### Goal of the exercise
The only thing to send back is the number of lines below that hold the string "lathe".

Collected data entries:
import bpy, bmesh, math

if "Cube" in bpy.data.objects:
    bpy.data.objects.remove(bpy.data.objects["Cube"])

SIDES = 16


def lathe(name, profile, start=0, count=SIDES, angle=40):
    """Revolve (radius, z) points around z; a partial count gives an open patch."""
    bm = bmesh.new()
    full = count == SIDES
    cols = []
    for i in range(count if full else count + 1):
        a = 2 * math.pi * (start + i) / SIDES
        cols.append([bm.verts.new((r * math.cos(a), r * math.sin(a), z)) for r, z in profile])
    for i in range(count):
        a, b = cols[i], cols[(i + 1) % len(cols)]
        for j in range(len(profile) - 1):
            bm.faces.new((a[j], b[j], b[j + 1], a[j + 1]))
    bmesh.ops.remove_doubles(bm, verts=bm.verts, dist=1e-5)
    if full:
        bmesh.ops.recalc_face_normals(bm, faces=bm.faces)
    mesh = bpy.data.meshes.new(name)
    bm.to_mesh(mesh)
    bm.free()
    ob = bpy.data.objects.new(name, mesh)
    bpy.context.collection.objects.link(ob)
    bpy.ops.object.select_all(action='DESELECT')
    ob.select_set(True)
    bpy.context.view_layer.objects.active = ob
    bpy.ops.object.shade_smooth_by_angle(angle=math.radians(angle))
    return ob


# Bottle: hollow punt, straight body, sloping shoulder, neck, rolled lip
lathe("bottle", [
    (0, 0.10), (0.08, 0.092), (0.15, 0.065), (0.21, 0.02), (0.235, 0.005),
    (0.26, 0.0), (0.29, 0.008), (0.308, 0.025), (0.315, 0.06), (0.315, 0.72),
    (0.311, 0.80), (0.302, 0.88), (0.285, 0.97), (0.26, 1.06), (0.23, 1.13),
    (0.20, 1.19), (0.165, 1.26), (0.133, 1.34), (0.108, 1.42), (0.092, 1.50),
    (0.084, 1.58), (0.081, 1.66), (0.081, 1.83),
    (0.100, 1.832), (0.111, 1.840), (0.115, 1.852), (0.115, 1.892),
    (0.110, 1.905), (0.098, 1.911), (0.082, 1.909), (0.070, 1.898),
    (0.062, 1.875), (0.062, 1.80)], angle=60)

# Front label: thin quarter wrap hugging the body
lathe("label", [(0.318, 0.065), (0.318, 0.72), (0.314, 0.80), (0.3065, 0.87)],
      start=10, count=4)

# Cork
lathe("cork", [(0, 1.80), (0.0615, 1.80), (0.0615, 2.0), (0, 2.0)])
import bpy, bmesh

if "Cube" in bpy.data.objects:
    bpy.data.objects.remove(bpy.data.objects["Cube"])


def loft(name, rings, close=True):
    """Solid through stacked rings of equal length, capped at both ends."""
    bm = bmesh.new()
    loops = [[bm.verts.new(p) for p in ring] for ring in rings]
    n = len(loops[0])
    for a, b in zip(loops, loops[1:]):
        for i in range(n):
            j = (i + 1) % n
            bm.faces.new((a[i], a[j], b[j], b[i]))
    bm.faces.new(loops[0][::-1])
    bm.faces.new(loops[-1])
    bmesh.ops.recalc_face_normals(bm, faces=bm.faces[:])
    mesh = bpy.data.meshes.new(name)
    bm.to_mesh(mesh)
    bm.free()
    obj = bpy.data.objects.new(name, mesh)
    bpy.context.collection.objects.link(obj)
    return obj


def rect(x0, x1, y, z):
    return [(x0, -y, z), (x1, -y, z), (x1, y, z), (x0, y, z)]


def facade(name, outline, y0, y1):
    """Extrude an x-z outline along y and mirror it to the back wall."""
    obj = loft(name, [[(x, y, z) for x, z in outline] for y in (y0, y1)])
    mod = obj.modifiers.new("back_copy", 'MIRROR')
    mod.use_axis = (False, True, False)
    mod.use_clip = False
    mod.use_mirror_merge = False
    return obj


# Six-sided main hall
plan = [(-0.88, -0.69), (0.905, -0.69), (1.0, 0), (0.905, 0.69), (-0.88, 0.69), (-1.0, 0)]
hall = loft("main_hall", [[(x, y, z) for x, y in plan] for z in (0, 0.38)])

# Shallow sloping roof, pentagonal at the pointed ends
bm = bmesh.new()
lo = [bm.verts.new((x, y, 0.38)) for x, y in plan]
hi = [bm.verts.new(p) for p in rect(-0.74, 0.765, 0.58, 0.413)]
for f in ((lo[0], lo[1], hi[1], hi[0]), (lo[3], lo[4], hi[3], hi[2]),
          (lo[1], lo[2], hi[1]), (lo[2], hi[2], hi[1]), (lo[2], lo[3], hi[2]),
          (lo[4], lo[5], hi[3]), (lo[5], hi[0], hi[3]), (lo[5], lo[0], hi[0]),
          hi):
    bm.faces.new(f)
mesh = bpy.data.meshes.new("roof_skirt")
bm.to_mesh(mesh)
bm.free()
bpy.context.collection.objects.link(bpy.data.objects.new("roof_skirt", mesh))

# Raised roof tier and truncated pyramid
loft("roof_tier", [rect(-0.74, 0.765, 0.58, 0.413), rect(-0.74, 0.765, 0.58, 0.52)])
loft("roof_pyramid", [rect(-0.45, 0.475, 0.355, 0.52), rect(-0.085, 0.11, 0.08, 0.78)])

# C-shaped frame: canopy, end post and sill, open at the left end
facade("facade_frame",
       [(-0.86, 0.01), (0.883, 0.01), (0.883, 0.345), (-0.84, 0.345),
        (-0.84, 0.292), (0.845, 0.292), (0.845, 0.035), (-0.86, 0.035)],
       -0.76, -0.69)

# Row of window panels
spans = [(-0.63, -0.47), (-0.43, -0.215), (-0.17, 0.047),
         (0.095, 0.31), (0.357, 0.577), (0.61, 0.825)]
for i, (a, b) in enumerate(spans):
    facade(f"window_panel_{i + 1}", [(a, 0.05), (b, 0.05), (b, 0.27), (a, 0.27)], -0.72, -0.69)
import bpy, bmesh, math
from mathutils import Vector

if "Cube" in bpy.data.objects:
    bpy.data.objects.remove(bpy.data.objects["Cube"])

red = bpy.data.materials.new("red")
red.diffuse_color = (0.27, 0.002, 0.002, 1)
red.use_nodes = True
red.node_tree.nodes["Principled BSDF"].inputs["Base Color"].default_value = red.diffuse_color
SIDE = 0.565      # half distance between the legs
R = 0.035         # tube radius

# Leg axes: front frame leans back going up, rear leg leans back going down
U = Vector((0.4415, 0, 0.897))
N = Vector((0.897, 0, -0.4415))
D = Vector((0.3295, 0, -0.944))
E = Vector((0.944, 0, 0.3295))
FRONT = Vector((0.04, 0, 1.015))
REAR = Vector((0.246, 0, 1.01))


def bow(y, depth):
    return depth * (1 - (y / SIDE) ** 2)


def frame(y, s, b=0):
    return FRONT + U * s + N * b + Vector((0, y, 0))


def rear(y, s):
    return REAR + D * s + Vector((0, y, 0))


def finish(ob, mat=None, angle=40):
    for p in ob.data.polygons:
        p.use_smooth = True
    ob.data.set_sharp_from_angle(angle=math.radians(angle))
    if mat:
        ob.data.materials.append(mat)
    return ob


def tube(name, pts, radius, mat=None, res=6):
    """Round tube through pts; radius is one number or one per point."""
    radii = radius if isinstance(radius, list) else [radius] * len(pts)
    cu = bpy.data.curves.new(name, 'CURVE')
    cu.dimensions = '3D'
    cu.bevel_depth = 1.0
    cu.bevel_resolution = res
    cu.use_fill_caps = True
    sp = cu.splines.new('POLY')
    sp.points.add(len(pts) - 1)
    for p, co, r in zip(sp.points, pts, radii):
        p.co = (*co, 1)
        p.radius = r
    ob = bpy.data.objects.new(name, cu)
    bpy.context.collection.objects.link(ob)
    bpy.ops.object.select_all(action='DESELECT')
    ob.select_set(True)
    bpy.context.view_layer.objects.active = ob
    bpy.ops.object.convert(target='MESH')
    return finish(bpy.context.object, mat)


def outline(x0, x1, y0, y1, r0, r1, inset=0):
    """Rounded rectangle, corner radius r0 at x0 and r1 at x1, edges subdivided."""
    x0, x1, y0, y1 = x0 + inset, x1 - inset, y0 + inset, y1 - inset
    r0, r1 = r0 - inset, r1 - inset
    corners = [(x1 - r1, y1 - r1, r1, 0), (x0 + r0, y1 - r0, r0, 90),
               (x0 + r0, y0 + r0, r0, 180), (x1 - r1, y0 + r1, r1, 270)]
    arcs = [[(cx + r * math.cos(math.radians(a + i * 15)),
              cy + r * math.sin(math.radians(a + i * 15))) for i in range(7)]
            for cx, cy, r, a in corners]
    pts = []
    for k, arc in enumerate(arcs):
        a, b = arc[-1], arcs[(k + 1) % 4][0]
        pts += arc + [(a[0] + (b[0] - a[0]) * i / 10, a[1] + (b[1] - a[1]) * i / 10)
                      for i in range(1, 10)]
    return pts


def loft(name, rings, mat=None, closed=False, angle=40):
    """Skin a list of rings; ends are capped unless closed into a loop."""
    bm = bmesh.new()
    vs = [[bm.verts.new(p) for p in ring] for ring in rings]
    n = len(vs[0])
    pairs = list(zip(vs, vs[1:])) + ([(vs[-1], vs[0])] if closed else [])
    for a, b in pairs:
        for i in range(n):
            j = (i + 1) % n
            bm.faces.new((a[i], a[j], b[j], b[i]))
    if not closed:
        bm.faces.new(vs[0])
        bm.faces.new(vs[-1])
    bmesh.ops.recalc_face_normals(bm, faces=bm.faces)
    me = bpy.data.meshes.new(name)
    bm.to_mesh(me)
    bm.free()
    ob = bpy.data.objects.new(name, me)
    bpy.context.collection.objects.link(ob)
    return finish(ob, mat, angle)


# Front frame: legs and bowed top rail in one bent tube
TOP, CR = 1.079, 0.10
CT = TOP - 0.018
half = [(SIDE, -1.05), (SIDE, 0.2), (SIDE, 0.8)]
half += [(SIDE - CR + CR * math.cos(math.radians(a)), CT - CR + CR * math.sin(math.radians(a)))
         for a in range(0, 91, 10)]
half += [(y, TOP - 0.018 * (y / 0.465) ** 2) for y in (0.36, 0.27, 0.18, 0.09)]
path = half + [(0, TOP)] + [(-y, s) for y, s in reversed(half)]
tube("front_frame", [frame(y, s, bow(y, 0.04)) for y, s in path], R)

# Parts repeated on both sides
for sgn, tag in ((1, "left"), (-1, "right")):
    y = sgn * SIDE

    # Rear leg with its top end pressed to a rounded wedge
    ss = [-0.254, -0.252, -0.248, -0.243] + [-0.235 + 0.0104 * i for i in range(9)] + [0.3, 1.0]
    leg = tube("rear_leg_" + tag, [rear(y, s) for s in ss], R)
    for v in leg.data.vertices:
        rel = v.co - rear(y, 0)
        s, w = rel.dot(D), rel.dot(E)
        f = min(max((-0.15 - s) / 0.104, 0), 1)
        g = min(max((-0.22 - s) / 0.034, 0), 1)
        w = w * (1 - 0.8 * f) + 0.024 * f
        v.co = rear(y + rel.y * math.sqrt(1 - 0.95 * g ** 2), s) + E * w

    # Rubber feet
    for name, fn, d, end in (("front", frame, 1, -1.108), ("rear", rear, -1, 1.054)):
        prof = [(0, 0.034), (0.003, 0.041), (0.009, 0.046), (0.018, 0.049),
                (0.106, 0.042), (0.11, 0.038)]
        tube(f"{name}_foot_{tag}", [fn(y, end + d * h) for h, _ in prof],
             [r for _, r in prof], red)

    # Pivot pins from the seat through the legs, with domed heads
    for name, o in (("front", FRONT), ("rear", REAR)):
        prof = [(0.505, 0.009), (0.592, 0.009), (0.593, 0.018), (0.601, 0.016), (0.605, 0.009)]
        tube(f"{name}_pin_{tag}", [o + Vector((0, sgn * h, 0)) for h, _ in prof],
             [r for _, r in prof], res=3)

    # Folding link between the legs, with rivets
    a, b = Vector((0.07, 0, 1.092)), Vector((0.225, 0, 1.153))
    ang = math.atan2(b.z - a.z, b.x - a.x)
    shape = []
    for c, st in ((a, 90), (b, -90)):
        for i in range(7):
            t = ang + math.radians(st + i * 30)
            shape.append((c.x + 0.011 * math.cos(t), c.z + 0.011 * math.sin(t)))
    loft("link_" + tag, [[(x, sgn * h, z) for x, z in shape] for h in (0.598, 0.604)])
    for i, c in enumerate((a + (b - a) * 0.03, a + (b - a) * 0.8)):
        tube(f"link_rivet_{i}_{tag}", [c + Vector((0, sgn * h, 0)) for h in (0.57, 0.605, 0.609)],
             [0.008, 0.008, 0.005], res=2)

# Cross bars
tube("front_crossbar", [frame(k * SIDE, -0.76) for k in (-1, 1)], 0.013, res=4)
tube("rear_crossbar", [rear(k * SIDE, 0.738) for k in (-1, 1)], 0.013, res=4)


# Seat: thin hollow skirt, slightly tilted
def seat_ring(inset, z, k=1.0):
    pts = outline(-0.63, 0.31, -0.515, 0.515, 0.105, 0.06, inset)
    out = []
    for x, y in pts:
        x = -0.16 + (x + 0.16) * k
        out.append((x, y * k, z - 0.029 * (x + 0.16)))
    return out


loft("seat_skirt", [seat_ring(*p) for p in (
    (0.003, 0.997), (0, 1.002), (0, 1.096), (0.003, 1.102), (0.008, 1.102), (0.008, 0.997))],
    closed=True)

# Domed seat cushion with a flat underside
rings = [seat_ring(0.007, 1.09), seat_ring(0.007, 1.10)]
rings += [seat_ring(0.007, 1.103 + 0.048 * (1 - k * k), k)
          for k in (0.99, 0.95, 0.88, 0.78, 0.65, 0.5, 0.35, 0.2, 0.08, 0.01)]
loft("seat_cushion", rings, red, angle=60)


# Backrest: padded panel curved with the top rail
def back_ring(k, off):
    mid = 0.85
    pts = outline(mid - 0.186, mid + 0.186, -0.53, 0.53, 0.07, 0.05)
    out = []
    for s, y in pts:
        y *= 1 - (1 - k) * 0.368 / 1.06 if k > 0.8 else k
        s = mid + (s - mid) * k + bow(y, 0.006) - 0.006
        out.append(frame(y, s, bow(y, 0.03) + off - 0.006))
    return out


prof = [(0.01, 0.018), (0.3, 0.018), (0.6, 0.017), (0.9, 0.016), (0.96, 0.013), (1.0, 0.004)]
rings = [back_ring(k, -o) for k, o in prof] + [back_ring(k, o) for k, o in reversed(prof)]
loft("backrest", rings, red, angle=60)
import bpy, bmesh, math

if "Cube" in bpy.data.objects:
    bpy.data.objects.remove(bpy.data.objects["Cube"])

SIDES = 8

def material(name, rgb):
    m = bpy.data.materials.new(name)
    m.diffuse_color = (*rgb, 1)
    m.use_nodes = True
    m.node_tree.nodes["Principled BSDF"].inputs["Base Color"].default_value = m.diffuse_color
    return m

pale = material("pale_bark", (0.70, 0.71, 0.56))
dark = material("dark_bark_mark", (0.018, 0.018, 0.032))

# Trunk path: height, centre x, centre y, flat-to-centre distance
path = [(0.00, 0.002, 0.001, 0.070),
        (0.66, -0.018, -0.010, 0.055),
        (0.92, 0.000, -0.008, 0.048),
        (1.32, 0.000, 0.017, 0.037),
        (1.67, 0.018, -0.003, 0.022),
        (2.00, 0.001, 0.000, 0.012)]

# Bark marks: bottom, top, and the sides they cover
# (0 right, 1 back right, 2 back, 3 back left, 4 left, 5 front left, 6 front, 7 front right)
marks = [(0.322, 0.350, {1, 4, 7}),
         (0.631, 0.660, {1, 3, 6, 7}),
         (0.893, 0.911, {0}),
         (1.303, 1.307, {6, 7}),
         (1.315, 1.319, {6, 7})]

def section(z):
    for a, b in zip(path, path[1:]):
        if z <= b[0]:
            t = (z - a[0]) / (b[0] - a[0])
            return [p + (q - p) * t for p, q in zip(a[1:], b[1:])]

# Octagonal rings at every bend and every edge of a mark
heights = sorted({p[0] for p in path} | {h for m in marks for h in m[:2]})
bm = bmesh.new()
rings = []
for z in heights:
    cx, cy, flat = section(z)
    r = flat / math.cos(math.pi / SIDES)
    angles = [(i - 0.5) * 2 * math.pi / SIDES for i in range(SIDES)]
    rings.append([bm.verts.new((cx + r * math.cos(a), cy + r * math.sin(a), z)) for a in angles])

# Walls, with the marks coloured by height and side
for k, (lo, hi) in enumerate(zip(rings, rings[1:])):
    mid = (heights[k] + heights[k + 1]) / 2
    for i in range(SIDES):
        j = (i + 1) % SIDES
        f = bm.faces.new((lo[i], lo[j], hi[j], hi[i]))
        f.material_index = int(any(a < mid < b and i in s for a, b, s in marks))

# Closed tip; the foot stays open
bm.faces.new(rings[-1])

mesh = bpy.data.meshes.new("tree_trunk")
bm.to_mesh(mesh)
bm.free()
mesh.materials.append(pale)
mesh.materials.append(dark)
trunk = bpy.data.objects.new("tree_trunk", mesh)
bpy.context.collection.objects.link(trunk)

### Response to this exercise
4